Marcus Geisler's introduction to car crafting was a case of turning lemons into lemonade. Rather than the brand-new cars his brothers and sisters had received, Geisler was given an inoperable '67 Firebird from his stepdad. Over the course of a year, Geisler and friends got the car running, and after a few mishaps and misadventures sold the result for $6,500. Shortly after that, he bought a '23 T-bucket pickup truck for $3,500, put a little work into it, then sold it for $9,500. "I got into buying and selling cars, fixing them up, and flipping them," Geisler says. "Pretty soon, I was making a living at it. Now I pretty much just work for customers, but I'll do a car for myself every year and a half or so. Older cars represent a simpler time to me, and the business has given me a way of trying to preserve that-even if it's just to expose my son to that era." Geisler has now been in business for about 11 years. His Auto Images (autoimage.biz) custom shop in Camarillo, California, specializes in high-end paint, body, and custom fabrication as well as ground-up hot rods, custom cars, and restorations.
A. Tucked back in the corner is a shaved '65 El Camino that is undergoing a complete frame-off restomod build, including a Moser 12-bolt rearend and a fuel-injected LS2 that has been tweaked to the tune of 500 horses and 480 lb-ft. The interior will be close to period correct but will use modern materials and technology such as high-quality leathers on Lincoln Mark VIII buckets seats.
B. The '69 Chevelle features an LS1 engine, a six-speed transmission, and a 12-bolt Posi rearend with 3.73:1 gears. In addition to installing an upgraded suspension with boxed upper and lower rear control arms, Geisler sprayed a multicolor candy retro paint job that might have been popular in the late '60s or early '70s but includes modern paint technology that comes to life in sunlight. A two-tone Bentley leather interior will match the colors of the exterior, and the console and some of the engine pieces will be custom-made from copper.

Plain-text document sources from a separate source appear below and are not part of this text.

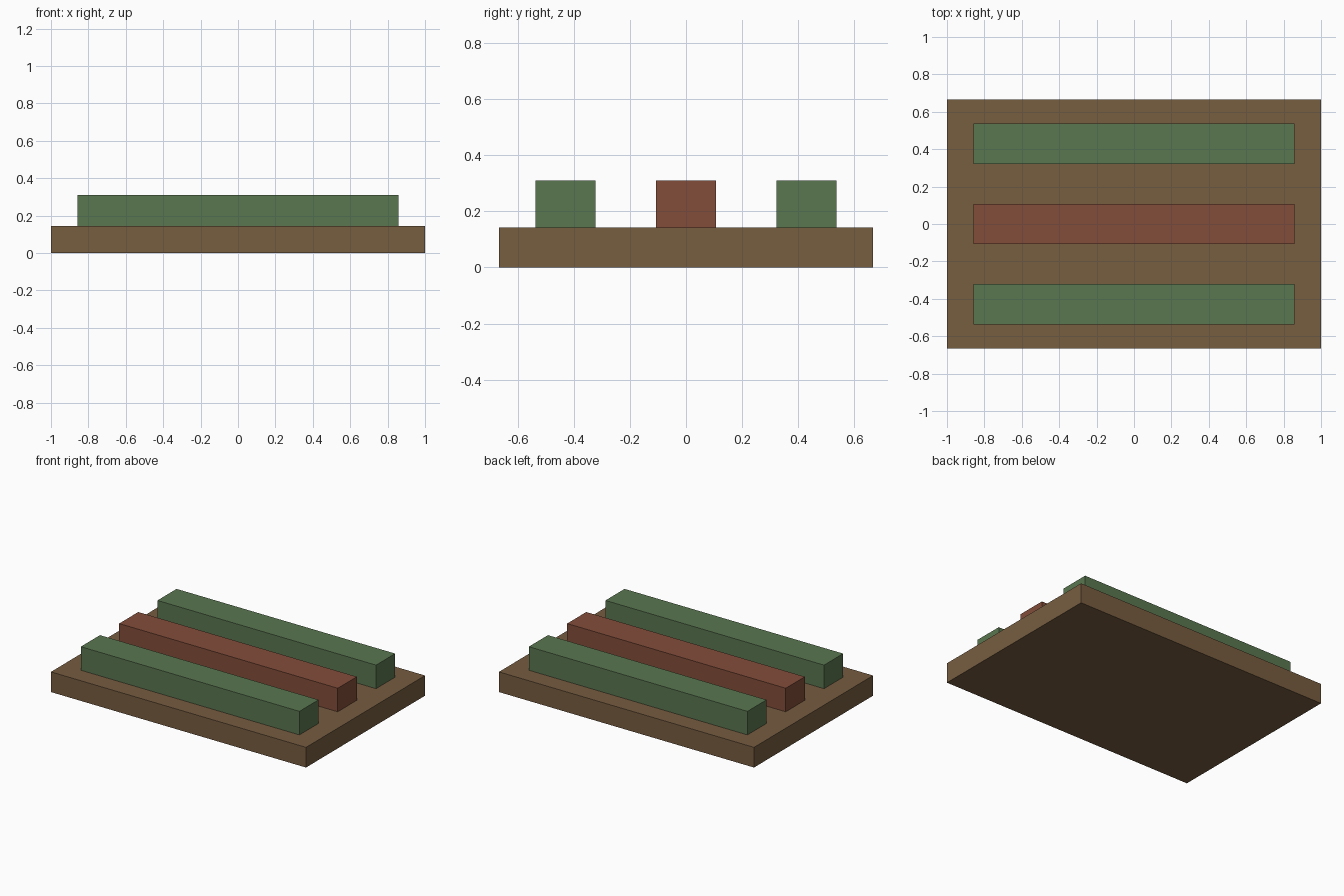
import bpy

if "Cube" in bpy.data.objects:
    bpy.data.objects.remove(bpy.data.objects["Cube"])


def material(name, rgb):
    m = bpy.data.materials.new(name)
    m.diffuse_color = (*rgb, 1.0)
    m.use_nodes = True
    m.node_tree.nodes["Principled BSDF"].inputs["Base Color"].default_value = m.diffuse_color
    return m


def box(name, size, centre, mat):
    bpy.ops.mesh.primitive_cube_add(size=1, location=centre)
    ob = bpy.context.object
    ob.name = name
    ob.scale = size
    bpy.ops.object.transform_apply(location=False, rotation=False, scale=True)
    ob.data.materials.append(mat)
    return ob


brown = material("soil brown", (0.184, 0.109, 0.051))
green = material("leaf green", (0.102, 0.184, 0.080))
red = material("brick red", (0.223, 0.074, 0.042))

BASE_H = 0.143
BAR_H = 0.167

# Base slab
box("base_slab", (2.0, 1.333, BASE_H), (0, 0, BASE_H / 2), brown)

# Three raised rows resting on the slab
for name, y, mat in (("front_row", -0.429, green),
                     ("middle_row", 0.0, red),
                     ("back_row", 0.429, green)):
    box(name, (1.714, 0.214, BAR_H), (0, y, BASE_H + BAR_H / 2), mat)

C. The screaming-yellow '62 is another Bryant project owned by Mike Jordan. The full-on Pro Street Nova runs a 428ci Brodix aluminum small-block Chevy with a BDS 8-71 blower through the hood. You can include the word custom as an adjective for practically every piece of this car-from the smoothed body to the redone Corbeau racing buckets and from the Strange coilover front suspension to the four-link rear with a Panhard bar. We'll offer a closer look at this one in an upcoming issue.
D. What garage would be complete without a Bentley? This rare, handmade, original S3 all-aluminum convertible coupe is a righthand-drive model that was in Geisler's hands for a full-body paint job.
E. Mickey Petlanski stopped by the garage with his '37 Ford street rod on the day we visited. Auto Image not only replaced much of the Ford's aluminum engine components, reworked the suspension, and completely rewired the car, but it also continues to service and maintain the '37. The coupe's Minotti fiberglass body sits on an Air Ride Technologies suspension and is powered by a ZZ4 small-block with aluminum heads and a Demon carburetor. The 700-R4 transmission turns a Strange rearend with Moser axles.
F. The '55 Chevy originally came to Geisler for simple maintenance work to the heating and air conditioning systems but turned into a major project with an Alston back half chassis, a new exhaust, and updated ignition systems. It features a Strange Engineering centersection, axles, and coilover shocks and a Fab 9 rearend suspended by a four-link setup. Its 540ci big-block makes 720 hp.
G. Note the longitudinal split in the body of the '69 Camaro. It is being stretched and channeled to fit over an Australian-built '05 Pontiac GTO for owner David Feuerborne. The metal magic is being performed by Lawrence Bryant, owner of Bryant Fabrication, who does metalwork in collaboration with Auto Images. The Camaro will be fitted to the rear-wheel-drive Holden Monaro coupe platform and includes coilover suspension, a twin-turbo LSX 427 with Motec fuel injection, data-acquisition systems, and a paddle-shifted sequential six-speed manual transmission.
H. The second '69 Camaro, also owned by Feuerborne, is being treated as more of a cruiser-if that term applies to a ponycar that is also powered by a twin-turbo 427 LSX backed by an Escalade six-speed automatic. It rides on a Chris Alston's Chassisworks front clip and Control Freak Suspension independent rear suspension from Blue Moon Motorsports. The electronics will be controlled by a Drivesoft system that uses its own motherboard and fiber optics to interface with all the car's systems-very high tech.